YOUR TASK:
Take every line containing "push" out of the records.

PROVIDED RECORDS:
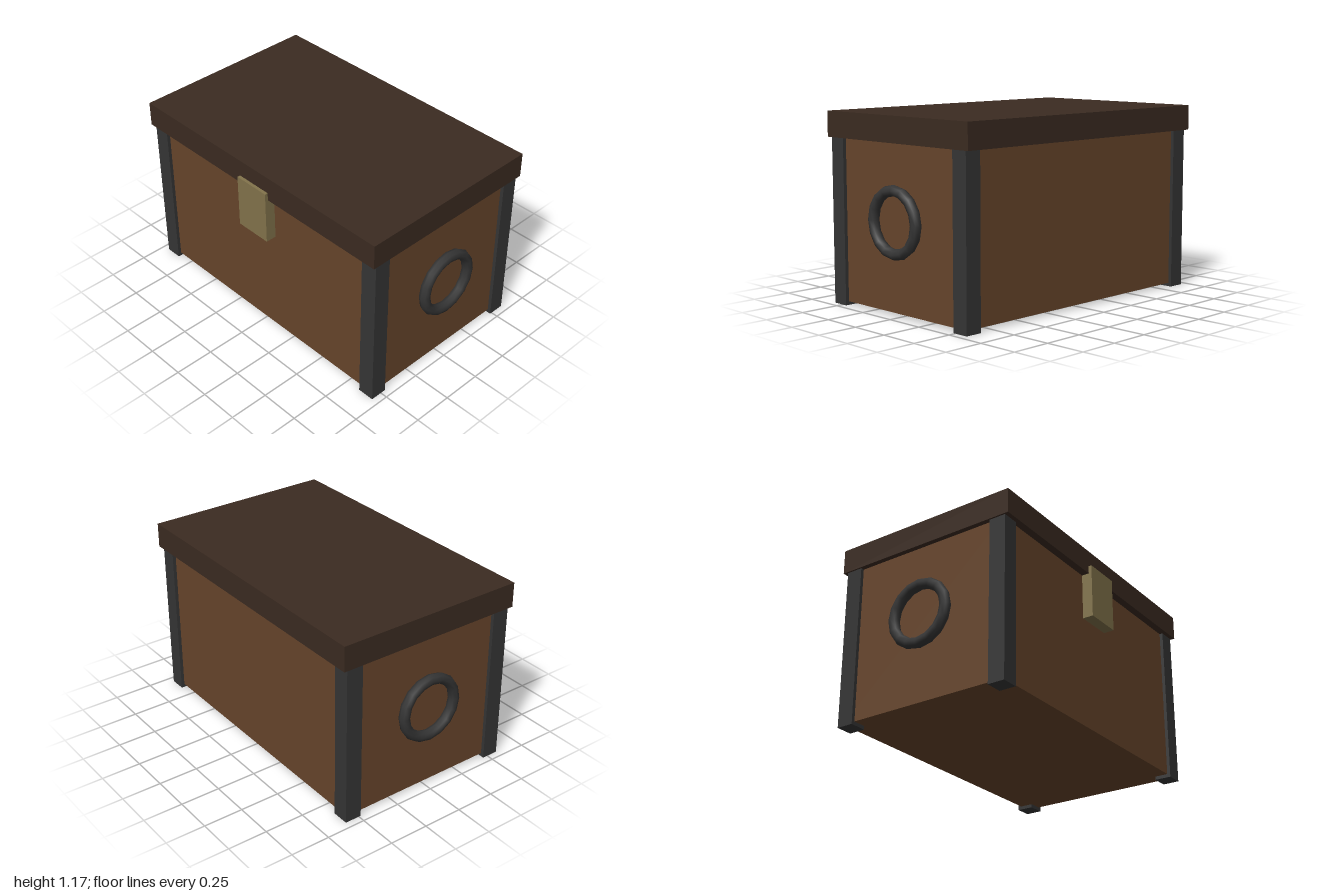
import * as THREE from 'three';

export function createModel() {
  const chest = new THREE.Group();
  chest.name = 'chest';
  const material = (name, color) => {
    const m = new THREE.MeshStandardMaterial({ color });
    m.name = name;
    return m;
  };
  const wood = material('brown wood', 0x67452b);
  const darkWood = material('dark wood', 0x3b2b21);
  const iron = material('dark iron', 0x353535);
  const brass = material('dull brass', 0x82734b);

  const midZ = -0.01; // the clasp shifts the box slightly back

  const add = (name, geometry, mat, x, y, z) => {
    const mesh = new THREE.Mesh(geometry, mat);
    mesh.name = name;
    mesh.position.set(x, y, z);
    chest.add(mesh);
    return mesh;
  };
  // Box given by its bottom and top heights
  const box = (name, mat, w, d, y0, y1, x, z) =>
    add(name, new THREE.BoxGeometry(w, y1 - y0, d), mat, x, (y0 + y1) / 2, z);

  // Body and lid
  box('body', wood, 1.866, 1.124, 0.022, 1.03, 0, midZ);
  box('lid', darkWood, 1.93, 1.22, 1.01, 1.166, 0, midZ);

  // Clasp on the front
  box('clasp', brass, 0.24, 0.08, 0.718, 1.06, 0, 0.58);

  for (const side of [1, -1]) {
    const sideName = side > 0 ? 'left' : 'right';

    // Corner posts
    for (const end of [1, -1]) {
      box(`${sideName}${end > 0 ? 'Front' : 'Back'}Post`, iron,
        0.106, 0.106, 0, 1.03, side * 0.902, midZ + end * 0.53);
    }

    // Ring handle lying flat against the side
    const ring = add(`${sideName}RingHandle`,
      new THREE.TorusGeometry(0.185, 0.033, 8, 16), iron, side * 0.967, 0.558, midZ);
    ring.rotation.y = side * Math.PI / 2;
  }
  return chest;
}
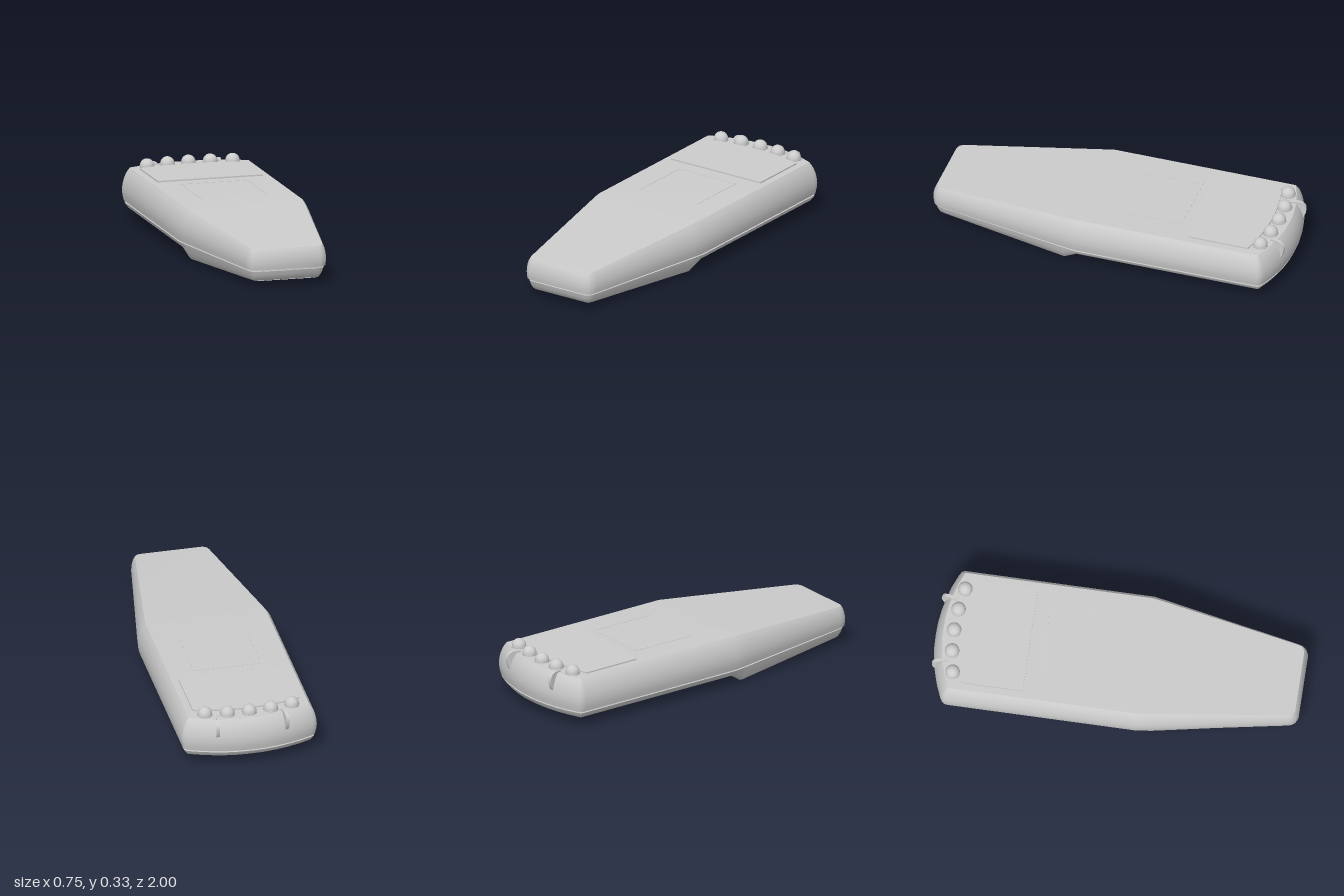
import * as THREE from 'three';
import { toCreasedNormals } from 'three/addons/utils/BufferGeometryUtils.js';

// Right half of the plan outline [x, z], from back centre to front centre
const HALF = [[0, -1], [0.07, -0.998], [0.14, -0.989], [0.21, -0.974], [0.28, -0.953], [0.345, -0.927],
  [0.365, -0.915], [0.373, -0.9], [0.375, -0.88], [0.375, 0.14], [0.361, 0.22], [0.226, 0.94],
  [0.219, 0.967], [0.204, 0.988], [0.178, 1], [0, 1]];
const N = HALF.length;
const SEAM_TOP = 0.1, SEAM_LOW = 0.09;

const lerp = THREE.MathUtils.lerp;
const topY = z => (z < 0.14 ? 0.28 : lerp(0.28, 0.213, (z - 0.14) / 0.86));
const bottomY = z => {
  if (z <= 0.14) return 0.05;
  return z <= 0.22 ? lerp(0.05, 0, (z - 0.14) / 0.08) : lerp(0, 0.03, (z - 0.22) / 0.78);
};

// Outline point i moved inward by d along its mitred normal
function inset(i, d) {
  const p = HALF[i];
  const a = i > 0 ? HALF[i - 1] : [-HALF[1][0], HALF[1][1]];
  const b = i < N - 1 ? HALF[i + 1] : [-HALF[N - 2][0], HALF[N - 2][1]];
  const n1 = new THREE.Vector2(p[1] - a[1], a[0] - p[0]).normalize();
  const n2 = new THREE.Vector2(b[1] - p[1], p[0] - b[0]).normalize();
  const m = n1.clone().add(n2).normalize();
  m.multiplyScalar(d / Math.max(0.5, m.dot(n1)));
  return [p[0] - m.x, p[1] - m.y];
}

// Closed solid from levels running upward; each gives [inset, y] for a plan z
function loft(levels) {
  const pos = [], idx = [], M = 2 * N - 2;
  for (const level of levels) {
    for (let k = 0; k < M; k++) {
      const i = k < N ? k : M - k;
      const [d, y] = level(HALF[i][1]);
      const [x, z] = inset(i, d);
      pos.push(k < N ? x : -x, y, z);
    }
  }
  for (let l = 0; l < levels.length - 1; l++) {
    for (let k = 0; k < M; k++) {
      const a = l * M + k, b = l * M + (k + 1) % M;
      idx.push(a, a + M, b, b, a + M, b + M);
    }
  }
  // Caps: strips spanning left to right
  const t = (levels.length - 1) * M;
  for (let i = 0; i < N - 1; i++) {
    const r0 = i, r1 = i + 1, l0 = (M - i) % M, l1 = (M - i - 1) % M;
    if (l0 !== r0) {
      idx.push(t + r0, t + l0, t + l1);
      idx.push(r0, l1, l0);
    }
    if (l1 !== r1) {
      idx.push(t + r0, t + l1, t + r1);
      idx.push(r0, r1, l1);
    }
  }
  const g = new THREE.BufferGeometry();
  g.setAttribute('position', new THREE.Float32BufferAttribute(pos, 3));
  g.setIndex(idx);
  return toCreasedNormals(g, 0.6);
}

export function createModel() {
  const group = new THREE.Group();
  const mat = new THREE.MeshStandardMaterial({ color: 0xcccccc });
  const add = (name, geo, x = 0, y = 0, z = 0) => {
    const mesh = new THREE.Mesh(geo, mat);
    mesh.name = name;
    mesh.position.set(x, y, z);
    group.add(mesh);
    return mesh;
  };

  // Upper shell: bulging sides, softer inset where the body is thinner
  const upper = [[0, 0.01], [0.16, 0.003], [0.33, 0], [0.5, 0.003], [0.65, 0.009], [0.8, 0.019], [0.91, 0.03], [1, 0.042]];
  add('upperShell', loft(upper.map(([t, d]) => z => {
    const h = topY(z) - SEAM_TOP;
    return [d * (h / 0.18) ** 1.6, SEAM_TOP + t * h];
  })));

  // Lower shell with the deeper battery hump
  const lower = [[1, 0.065], [0.9, 0.044], [0.75, 0.034], [0.4, 0.022], [0, 0.014]];
  add('lowerShell', loft(lower.map(([t, d]) => z => [d, lerp(SEAM_LOW, bottomY(z), t)])));

  // Recessed band between the shells
  add('seamBand', loft([() => [0.024, SEAM_LOW - 0.005], () => [0.024, SEAM_TOP + 0.005]]));

  // Raised panel with a curved back edge
  const panel = new THREE.Shape();
  panel.moveTo(-0.295, 0.485);
  panel.lineTo(0.295, 0.485);
  panel.lineTo(0.295, 0.82);
  panel.quadraticCurveTo(0, 0.905, -0.295, 0.82);
  panel.closePath();
  const panelGeo = new THREE.ExtrudeGeometry(panel, { depth: 0.013, bevelEnabled: false, curveSegments: 16 });
  add('panel', panelGeo.rotateX(-Math.PI / 2), 0, 0.275, 0);

  // Row of round buttons with low collars
  for (let i = -2; i <= 2; i++) {
    const x = i * 0.12, z = -0.899 + 0.0065 * i * i;
    add('button', new THREE.SphereGeometry(0.039, 32, 20), x, 0.288, z);
    add('buttonCollar', new THREE.CylinderGeometry(0.041, 0.041, 0.02, 32), x, 0.278, z);
  }

  // Curved ribs hooking over the back edge
  const rib = new THREE.Shape();
  rib.moveTo(0.04, 0.27);
  rib.lineTo(0.04, 0.287);
  rib.bezierCurveTo(0, 0.296, -0.038, 0.294, -0.043, 0.25);
  rib.quadraticCurveTo(-0.042, 0.215, -0.025, 0.19);
  rib.lineTo(-0.01, 0.2);
  rib.quadraticCurveTo(-0.01, 0.25, 0.04, 0.27);
  for (const s of [-1, 1]) {
    const g = new THREE.ExtrudeGeometry(rib, { depth: 0.018, bevelEnabled: false, curveSegments: 10 });
    g.translate(0, 0, -0.009).rotateY(-Math.PI / 2);
    add('backRib', toCreasedNormals(g, 0.6), s * 0.185, 0, -0.95).rotation.y = -s * 0.2;
    // Side lines of the cover outline
    add('coverLine', new THREE.BoxGeometry(0.008, 0.006, 0.365), s * 0.186, 0.2785, -0.2225);
  }
  add('coverLine', new THREE.BoxGeometry(0.38, 0.006, 0.008), 0, 0.2785, -0.405);

  return group;
}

REPLY TO THE EXERCISE:
      pos.push(k < N ? x : -x, y, z);
      idx.push(a, a + M, b, b, a + M, b + M);
      idx.push(t + r0, t + l0, t + l1);
      idx.push(r0, l1, l0);
      idx.push(t + r0, t + l1, t + r1);
      idx.push(r0, r1, l1);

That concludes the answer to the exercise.